◆ **Your instructions**:
Write out, word for word, the part of the listing below that opens with the line containing "for side, s" and closes with the line containing "# Rear lever with ball", keeping both of those lines and adding no others.

[Opening Entries supplied section]

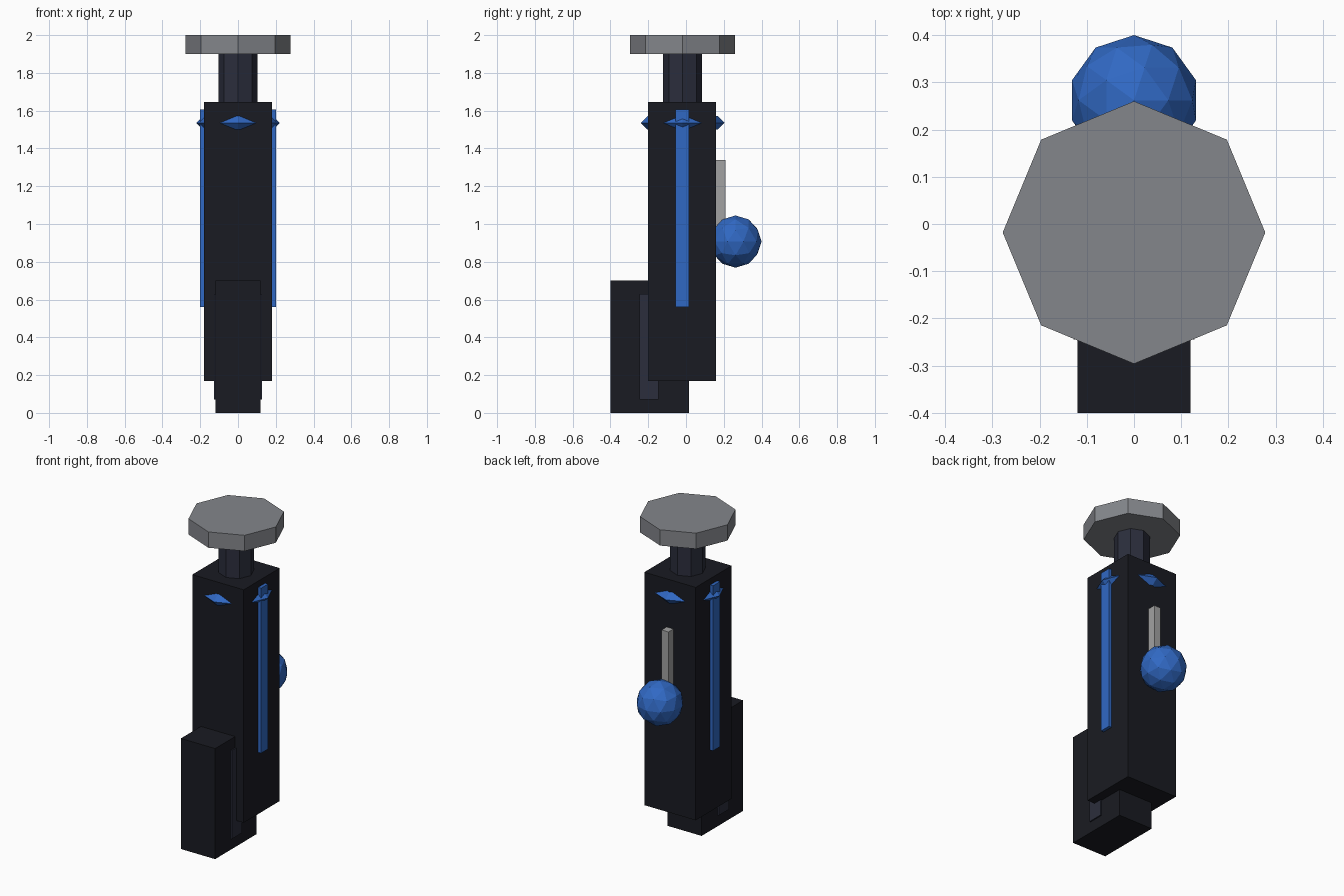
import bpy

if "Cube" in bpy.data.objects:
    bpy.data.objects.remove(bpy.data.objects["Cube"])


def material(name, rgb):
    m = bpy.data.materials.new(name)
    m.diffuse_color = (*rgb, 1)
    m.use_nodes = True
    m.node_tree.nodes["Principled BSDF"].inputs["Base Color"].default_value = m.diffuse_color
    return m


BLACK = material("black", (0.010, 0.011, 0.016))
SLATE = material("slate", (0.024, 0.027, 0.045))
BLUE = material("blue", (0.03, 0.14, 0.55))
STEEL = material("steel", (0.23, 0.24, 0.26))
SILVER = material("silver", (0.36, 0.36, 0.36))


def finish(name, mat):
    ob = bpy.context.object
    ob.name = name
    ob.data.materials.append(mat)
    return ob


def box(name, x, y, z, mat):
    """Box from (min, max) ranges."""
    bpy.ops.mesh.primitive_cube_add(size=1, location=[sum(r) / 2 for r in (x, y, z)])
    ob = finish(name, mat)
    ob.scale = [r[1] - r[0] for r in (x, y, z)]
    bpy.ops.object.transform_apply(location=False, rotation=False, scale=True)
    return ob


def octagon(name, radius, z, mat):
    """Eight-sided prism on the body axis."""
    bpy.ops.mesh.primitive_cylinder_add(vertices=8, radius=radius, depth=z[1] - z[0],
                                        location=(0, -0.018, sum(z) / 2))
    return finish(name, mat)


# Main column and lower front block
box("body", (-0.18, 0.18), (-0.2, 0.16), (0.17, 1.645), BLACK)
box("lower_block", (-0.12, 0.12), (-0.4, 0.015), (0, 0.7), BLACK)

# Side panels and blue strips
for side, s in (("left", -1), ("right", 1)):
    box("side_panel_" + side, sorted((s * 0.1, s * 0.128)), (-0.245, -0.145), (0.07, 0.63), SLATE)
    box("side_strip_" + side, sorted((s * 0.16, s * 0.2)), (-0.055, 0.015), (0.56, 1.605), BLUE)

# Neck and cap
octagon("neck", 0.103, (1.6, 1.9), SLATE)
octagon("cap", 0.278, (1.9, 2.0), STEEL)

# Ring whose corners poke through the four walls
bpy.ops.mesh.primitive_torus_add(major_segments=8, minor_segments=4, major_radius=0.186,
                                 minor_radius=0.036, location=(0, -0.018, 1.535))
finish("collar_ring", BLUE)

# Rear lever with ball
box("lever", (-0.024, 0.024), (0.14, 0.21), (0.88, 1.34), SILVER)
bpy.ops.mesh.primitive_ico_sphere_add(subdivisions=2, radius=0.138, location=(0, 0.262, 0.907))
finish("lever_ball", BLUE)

[Closing Entries supplied section]
[Opening Entries supplied section]

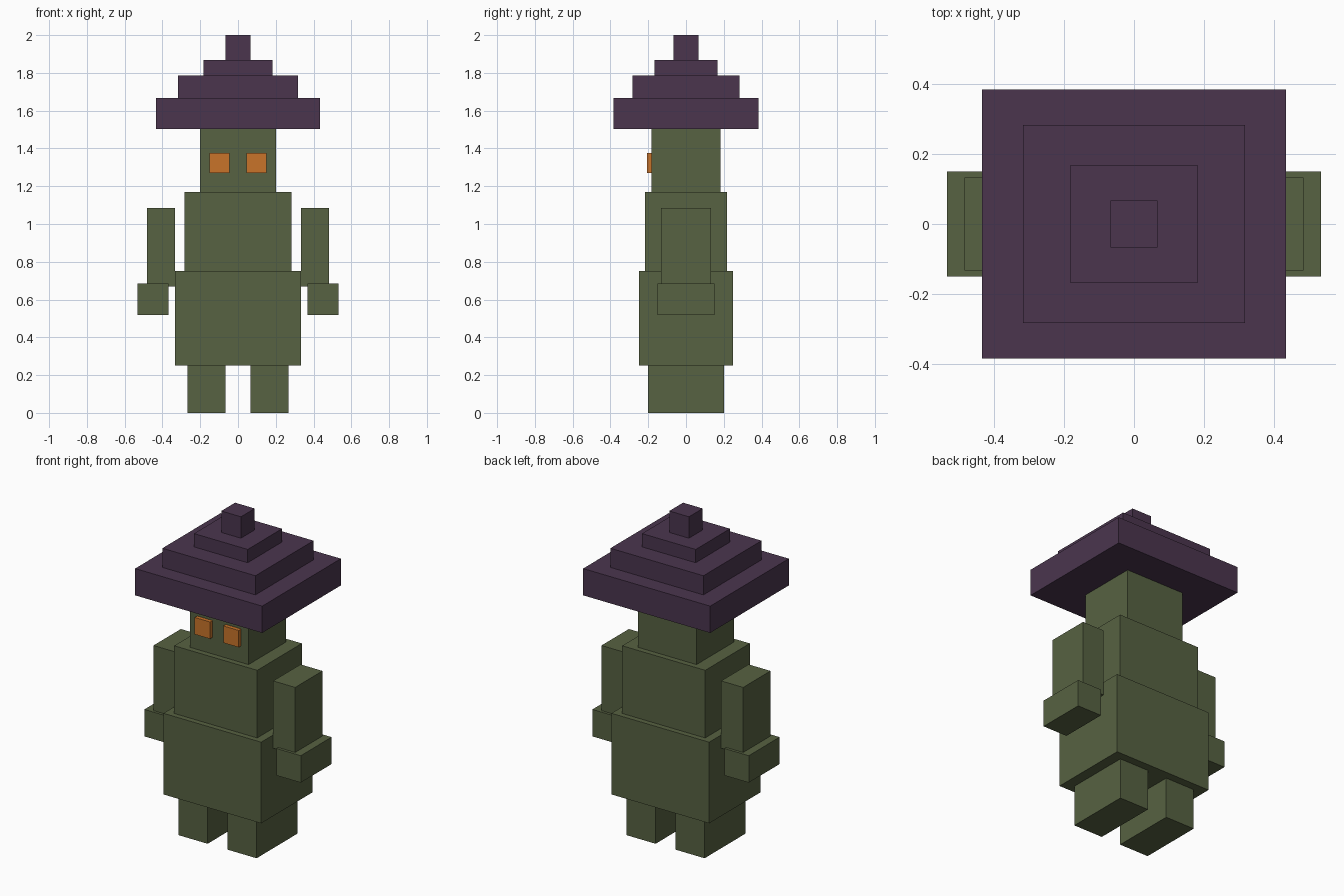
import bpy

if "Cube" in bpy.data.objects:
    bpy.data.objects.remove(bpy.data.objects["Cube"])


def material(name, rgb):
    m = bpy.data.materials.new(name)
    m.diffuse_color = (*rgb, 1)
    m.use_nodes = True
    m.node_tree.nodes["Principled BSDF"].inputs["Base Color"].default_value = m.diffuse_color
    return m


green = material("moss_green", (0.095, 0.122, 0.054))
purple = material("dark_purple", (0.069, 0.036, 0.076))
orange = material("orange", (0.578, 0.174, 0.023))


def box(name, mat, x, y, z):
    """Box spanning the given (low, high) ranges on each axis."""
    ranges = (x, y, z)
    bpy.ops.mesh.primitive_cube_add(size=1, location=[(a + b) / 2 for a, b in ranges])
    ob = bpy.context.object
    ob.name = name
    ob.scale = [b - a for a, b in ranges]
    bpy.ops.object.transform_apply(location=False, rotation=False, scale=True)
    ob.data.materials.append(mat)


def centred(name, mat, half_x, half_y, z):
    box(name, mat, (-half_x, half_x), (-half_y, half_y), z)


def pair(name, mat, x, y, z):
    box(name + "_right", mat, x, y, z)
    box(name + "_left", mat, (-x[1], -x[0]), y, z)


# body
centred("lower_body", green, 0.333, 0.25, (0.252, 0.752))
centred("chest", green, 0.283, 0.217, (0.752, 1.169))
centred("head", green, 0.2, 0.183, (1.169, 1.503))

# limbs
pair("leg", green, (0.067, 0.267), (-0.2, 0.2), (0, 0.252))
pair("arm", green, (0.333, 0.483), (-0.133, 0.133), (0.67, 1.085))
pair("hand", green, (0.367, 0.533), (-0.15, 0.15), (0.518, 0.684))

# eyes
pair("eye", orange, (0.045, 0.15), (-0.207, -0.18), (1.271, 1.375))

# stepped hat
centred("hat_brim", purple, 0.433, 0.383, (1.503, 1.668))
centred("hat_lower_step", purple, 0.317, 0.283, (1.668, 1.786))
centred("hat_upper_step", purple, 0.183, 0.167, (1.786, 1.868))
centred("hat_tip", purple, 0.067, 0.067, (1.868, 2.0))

[Closing Entries supplied section]

◆ **Response to the exercise**:
for side, s in (("left", -1), ("right", 1)):
    box("side_panel_" + side, sorted((s * 0.1, s * 0.128)), (-0.245, -0.145), (0.07, 0.63), SLATE)
    box("side_strip_" + side, sorted((s * 0.16, s * 0.2)), (-0.055, 0.015), (0.56, 1.605), BLUE)

# Neck and cap
octagon("neck", 0.103, (1.6, 1.9), SLATE)
octagon("cap", 0.278, (1.9, 2.0), STEEL)

# Ring whose corners poke through the four walls
bpy.ops.mesh.primitive_torus_add(major_segments=8, minor_segments=4, major_radius=0.186,
                                 minor_radius=0.036, location=(0, -0.018, 1.535))
finish("collar_ring", BLUE)

# Rear lever with ball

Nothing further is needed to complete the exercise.